  • use OASIS’s mapping tools to see areas near the zones that have been recently developed (using the 1996-2010 aerial image timeline tool);
  • zoom in to see individual property boundaries and click on each one to determine ownership, zoning, and land use characteristics; and
  • find out which elected officials represent the area, as well as the local Community Board (good sources for planning and safety resources).

In the images below, I’ve used the aerial timeline slider and the dynamic transparency tool to show recent housing development in an area at risk of impact from a Category 1 storm, along South Beach on Staten Island (at the OASIS website, you can click and drag the name of any map layer in the Legend to the “Transparency Control” box at the bottom of the legend and make it more or less transparent, so the layers underneath can shine through):
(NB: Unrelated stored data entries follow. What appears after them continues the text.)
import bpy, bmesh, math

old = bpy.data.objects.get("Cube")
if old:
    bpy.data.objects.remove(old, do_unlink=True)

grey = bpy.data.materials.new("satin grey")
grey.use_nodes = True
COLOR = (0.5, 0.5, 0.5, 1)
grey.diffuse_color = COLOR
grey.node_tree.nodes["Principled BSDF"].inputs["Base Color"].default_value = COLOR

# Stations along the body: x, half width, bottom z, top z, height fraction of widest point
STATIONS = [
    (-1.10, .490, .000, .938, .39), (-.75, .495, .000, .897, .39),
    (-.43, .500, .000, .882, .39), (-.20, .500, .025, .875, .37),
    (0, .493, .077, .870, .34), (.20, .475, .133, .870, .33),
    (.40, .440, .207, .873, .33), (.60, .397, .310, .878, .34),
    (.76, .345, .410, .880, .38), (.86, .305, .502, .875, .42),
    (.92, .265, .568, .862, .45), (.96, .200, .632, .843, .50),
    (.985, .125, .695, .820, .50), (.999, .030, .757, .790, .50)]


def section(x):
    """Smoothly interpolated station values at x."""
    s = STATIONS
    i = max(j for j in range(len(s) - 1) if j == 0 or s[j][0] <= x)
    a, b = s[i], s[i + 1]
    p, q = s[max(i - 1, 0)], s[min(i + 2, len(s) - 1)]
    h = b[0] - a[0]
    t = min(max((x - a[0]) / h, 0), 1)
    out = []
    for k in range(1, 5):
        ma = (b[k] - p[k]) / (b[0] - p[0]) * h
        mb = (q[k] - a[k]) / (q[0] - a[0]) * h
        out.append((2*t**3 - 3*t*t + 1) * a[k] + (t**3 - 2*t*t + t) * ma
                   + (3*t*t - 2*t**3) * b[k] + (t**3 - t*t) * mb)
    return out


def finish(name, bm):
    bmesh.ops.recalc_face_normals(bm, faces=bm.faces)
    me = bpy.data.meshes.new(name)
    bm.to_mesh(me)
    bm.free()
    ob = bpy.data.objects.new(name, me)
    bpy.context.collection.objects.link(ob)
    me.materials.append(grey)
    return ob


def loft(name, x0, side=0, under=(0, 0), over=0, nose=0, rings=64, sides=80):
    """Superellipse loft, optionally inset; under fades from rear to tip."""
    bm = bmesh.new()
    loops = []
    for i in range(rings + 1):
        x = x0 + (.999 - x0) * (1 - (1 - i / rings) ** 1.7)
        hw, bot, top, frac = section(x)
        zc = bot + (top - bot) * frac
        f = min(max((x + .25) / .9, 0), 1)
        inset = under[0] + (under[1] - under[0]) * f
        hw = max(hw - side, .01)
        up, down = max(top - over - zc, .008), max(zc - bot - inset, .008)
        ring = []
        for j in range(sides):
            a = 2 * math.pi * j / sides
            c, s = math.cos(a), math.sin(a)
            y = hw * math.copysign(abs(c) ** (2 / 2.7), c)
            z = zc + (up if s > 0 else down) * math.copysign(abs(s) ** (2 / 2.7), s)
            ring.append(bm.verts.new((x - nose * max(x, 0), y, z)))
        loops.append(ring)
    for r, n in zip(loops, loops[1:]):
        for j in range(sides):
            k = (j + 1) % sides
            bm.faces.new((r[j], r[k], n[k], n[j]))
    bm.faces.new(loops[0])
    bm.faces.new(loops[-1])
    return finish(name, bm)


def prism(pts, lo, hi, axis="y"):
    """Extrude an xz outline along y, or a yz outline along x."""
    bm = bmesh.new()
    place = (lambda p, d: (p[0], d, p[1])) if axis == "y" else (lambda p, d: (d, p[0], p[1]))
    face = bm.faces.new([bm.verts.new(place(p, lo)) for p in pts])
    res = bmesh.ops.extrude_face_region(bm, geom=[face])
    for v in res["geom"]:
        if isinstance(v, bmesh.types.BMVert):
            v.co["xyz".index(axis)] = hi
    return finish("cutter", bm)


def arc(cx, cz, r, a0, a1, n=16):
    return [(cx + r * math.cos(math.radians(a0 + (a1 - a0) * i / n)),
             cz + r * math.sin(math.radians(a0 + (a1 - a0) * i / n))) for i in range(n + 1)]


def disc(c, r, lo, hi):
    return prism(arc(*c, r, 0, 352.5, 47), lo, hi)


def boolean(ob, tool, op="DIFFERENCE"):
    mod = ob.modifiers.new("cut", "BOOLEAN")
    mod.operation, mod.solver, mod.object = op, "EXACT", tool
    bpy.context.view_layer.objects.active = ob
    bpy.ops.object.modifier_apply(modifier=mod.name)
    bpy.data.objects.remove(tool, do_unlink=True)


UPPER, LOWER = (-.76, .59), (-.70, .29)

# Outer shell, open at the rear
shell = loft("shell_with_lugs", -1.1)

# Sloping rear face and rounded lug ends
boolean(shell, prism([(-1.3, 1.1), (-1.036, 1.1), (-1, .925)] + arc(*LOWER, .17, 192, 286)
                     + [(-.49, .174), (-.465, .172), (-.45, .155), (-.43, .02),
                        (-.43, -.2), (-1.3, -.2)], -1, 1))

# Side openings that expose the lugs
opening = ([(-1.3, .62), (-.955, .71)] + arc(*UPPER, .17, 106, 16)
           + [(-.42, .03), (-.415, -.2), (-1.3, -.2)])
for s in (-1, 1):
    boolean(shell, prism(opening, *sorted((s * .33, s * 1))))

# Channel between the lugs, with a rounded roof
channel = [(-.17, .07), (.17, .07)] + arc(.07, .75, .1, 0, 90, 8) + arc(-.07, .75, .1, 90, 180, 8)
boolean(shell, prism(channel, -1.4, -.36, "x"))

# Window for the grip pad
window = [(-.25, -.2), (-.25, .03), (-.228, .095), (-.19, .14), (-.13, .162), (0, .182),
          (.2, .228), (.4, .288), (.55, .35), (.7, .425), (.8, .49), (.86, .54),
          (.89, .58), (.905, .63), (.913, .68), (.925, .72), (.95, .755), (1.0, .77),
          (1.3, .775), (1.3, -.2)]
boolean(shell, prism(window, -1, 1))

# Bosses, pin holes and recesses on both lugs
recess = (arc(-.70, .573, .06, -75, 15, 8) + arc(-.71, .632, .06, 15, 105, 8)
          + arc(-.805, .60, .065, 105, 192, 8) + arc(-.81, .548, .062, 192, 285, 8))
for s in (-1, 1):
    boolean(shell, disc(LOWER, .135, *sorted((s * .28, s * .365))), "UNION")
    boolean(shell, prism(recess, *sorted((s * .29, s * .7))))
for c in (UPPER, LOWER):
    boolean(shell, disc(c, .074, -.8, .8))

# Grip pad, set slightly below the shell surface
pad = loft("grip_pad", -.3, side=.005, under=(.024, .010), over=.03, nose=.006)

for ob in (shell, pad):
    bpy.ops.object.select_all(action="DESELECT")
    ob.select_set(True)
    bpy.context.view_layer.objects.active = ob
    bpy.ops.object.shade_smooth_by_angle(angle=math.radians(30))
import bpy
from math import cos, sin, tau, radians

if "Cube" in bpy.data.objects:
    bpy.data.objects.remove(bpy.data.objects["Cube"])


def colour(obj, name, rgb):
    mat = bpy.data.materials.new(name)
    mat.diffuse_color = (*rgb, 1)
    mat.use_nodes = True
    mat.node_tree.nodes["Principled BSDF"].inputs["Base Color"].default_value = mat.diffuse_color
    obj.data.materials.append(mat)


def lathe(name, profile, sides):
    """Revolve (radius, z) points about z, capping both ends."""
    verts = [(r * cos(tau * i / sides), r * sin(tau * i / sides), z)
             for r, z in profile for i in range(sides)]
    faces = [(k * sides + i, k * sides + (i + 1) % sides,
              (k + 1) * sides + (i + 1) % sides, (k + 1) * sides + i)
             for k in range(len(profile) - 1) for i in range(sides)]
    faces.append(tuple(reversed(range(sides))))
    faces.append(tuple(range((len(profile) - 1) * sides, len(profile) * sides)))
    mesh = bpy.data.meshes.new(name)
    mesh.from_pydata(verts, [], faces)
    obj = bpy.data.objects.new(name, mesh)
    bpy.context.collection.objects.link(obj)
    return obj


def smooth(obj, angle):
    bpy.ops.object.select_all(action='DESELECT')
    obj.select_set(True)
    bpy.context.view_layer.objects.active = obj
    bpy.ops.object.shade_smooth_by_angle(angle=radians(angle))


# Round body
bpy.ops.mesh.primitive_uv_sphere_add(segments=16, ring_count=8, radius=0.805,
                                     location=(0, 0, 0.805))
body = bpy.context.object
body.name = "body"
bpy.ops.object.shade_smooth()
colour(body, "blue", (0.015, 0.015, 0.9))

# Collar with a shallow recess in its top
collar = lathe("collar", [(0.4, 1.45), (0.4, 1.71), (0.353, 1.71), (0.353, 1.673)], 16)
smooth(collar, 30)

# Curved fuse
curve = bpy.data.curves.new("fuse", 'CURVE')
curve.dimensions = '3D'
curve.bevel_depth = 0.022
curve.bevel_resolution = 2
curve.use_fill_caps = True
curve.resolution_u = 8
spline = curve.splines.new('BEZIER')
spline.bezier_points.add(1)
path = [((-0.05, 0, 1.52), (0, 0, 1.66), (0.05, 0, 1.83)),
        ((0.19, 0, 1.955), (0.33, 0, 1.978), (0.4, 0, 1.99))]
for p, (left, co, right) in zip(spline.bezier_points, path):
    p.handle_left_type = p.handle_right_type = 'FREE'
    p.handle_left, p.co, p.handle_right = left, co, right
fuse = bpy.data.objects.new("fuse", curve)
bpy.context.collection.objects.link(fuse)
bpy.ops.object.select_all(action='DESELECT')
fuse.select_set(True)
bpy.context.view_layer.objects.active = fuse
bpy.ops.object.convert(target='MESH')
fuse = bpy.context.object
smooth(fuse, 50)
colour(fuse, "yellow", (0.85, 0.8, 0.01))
Sparse housing near the beach (1996)

Dense housing development (2010)

The zones mapped on OASIS closely mirror the city’s hurricane evacuation zones (mapped here [PDF] and described here). The city also provides a Hurricane Evacuation Zone Finder where you can enter an address and get useful safety tips depending on your zone.

The message: hopefully Irene passes us by, but if not: be prepared. Better safe than sorry.